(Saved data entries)
=====

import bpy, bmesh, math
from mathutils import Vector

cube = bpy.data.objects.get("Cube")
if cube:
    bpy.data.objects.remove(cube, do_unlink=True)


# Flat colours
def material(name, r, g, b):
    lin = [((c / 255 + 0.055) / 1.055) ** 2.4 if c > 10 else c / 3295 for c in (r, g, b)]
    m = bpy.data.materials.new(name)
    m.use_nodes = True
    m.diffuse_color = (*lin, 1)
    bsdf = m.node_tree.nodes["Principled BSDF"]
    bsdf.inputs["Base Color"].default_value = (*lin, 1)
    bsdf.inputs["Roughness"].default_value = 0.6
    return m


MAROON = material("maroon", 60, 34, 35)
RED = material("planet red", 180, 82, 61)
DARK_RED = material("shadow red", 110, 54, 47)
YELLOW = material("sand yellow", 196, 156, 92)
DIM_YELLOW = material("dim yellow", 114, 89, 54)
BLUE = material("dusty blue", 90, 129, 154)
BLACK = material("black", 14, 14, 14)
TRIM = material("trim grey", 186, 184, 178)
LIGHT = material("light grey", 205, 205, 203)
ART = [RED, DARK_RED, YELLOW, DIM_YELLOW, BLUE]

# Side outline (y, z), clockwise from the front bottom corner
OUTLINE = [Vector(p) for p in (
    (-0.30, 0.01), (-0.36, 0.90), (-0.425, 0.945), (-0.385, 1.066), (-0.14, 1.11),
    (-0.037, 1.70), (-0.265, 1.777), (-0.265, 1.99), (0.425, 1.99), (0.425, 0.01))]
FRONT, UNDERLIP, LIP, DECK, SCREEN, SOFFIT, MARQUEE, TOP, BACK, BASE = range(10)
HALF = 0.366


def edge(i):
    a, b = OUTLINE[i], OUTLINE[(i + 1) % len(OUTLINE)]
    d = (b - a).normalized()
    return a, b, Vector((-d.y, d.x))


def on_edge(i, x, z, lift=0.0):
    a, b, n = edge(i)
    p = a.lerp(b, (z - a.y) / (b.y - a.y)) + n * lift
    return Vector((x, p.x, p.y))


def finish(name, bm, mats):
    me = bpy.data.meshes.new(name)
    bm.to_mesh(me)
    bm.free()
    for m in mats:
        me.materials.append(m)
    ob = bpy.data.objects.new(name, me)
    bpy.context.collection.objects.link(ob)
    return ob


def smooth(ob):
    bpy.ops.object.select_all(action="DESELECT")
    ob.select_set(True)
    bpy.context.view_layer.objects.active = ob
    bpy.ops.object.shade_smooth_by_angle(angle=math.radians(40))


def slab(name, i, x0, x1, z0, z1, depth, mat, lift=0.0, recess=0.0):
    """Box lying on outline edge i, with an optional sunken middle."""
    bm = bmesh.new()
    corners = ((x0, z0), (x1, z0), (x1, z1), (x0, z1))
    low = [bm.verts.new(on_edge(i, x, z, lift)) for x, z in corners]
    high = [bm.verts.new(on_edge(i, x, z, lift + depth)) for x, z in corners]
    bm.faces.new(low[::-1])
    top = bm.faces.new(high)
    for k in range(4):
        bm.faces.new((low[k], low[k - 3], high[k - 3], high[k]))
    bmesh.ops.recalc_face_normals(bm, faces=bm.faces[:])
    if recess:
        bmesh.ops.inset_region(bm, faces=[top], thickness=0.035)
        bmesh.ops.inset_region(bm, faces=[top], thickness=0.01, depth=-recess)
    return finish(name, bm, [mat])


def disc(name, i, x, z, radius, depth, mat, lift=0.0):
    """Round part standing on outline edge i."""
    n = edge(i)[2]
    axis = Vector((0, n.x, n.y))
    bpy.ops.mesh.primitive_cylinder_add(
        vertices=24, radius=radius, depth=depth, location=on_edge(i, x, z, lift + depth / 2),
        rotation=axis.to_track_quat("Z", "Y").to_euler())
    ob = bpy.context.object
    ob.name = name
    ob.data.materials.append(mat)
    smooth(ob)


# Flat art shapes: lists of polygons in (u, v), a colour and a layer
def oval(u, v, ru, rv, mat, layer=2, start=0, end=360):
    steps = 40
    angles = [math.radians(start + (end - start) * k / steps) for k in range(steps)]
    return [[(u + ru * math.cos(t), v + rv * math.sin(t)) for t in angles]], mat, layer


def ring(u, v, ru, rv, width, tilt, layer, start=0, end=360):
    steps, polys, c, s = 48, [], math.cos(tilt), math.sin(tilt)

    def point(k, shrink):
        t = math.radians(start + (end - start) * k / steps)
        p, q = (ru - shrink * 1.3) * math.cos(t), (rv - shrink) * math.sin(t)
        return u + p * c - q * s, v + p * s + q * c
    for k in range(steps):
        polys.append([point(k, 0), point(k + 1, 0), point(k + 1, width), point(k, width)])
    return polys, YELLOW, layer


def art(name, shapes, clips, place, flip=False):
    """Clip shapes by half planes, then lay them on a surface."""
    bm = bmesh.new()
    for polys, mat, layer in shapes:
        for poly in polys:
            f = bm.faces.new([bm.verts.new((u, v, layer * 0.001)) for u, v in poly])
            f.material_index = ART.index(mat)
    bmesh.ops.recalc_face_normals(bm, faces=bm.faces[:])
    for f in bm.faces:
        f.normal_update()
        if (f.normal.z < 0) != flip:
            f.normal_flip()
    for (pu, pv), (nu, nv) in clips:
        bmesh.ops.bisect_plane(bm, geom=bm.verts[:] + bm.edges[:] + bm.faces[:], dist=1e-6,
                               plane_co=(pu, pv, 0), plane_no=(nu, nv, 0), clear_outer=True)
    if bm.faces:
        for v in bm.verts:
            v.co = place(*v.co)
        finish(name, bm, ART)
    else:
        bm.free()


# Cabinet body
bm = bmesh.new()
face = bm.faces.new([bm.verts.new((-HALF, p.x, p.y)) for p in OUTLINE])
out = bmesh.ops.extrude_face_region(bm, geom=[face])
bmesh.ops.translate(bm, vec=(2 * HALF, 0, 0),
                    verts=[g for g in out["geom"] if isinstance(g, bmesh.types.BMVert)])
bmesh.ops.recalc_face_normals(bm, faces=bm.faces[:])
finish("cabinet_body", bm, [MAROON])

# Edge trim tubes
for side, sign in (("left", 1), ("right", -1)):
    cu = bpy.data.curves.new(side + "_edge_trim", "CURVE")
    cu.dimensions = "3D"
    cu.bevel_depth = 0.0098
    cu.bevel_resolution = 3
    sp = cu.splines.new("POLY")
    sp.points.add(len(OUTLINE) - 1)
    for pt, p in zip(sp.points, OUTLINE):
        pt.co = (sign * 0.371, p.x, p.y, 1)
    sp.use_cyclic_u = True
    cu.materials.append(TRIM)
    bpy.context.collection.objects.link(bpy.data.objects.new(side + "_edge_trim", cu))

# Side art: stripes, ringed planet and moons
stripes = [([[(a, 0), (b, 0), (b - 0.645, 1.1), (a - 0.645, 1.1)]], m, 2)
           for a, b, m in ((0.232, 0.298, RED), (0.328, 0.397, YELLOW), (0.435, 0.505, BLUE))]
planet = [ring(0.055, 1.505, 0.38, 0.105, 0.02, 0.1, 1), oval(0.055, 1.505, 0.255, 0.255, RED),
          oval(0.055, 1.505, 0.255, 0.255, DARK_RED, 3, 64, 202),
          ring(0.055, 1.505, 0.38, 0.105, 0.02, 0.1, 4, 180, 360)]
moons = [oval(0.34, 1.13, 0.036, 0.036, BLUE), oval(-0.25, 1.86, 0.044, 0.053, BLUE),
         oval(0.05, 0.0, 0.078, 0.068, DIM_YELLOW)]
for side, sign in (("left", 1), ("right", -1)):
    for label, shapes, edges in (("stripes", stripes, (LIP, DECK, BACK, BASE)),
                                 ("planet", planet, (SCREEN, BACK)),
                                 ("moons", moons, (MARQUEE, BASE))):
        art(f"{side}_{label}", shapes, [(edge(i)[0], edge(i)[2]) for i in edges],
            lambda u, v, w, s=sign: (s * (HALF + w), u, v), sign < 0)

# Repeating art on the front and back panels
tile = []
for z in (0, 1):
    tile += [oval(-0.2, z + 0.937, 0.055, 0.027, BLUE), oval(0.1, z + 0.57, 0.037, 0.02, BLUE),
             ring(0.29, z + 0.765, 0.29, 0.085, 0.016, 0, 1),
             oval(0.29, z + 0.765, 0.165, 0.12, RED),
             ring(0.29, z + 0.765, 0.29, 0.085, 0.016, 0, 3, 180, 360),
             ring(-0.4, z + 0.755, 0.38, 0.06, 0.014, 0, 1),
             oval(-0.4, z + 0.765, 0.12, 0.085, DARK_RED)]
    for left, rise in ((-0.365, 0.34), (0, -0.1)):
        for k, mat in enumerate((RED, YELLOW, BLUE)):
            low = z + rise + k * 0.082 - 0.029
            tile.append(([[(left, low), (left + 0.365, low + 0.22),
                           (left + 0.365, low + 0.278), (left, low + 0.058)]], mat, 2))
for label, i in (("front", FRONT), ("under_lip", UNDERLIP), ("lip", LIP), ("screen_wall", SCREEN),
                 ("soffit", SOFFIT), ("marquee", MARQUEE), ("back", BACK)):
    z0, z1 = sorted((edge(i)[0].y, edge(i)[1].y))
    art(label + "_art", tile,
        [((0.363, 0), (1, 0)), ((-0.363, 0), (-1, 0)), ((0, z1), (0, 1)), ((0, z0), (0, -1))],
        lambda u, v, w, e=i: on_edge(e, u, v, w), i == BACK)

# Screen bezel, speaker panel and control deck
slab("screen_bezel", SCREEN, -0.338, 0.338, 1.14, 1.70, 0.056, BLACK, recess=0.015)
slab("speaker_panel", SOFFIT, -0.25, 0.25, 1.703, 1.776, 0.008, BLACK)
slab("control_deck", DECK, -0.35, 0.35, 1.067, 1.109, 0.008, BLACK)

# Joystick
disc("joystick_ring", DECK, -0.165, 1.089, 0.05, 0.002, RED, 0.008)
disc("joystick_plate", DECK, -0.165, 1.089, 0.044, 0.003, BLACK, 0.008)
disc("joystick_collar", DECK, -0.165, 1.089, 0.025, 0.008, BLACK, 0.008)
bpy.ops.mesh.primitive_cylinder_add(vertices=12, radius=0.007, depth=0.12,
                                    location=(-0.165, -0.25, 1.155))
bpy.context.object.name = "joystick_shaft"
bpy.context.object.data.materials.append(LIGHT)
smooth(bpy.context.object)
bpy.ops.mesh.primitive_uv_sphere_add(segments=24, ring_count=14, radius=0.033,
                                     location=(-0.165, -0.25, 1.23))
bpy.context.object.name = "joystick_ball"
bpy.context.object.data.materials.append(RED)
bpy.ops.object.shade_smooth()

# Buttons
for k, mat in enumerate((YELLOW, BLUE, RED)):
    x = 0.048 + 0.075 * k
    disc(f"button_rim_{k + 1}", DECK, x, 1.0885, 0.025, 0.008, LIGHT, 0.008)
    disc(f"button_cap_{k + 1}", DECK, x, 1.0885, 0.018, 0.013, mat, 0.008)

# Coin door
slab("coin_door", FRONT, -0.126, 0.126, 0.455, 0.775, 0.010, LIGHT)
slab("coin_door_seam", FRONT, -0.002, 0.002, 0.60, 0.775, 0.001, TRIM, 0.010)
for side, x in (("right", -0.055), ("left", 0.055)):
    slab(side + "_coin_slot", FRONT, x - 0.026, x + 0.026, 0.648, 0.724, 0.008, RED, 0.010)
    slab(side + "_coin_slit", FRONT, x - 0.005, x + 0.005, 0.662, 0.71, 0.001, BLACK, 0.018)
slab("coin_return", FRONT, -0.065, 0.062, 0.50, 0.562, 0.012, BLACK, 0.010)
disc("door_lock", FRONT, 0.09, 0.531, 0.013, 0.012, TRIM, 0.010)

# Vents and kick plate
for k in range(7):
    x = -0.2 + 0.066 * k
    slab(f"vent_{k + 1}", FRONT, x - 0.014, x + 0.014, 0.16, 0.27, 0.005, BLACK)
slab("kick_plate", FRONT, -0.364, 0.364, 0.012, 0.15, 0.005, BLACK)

=====

If a line in the entries above holds "corners", include it in the count; report nothing but the resulting number.

RESULT FOR THIS TASK. 3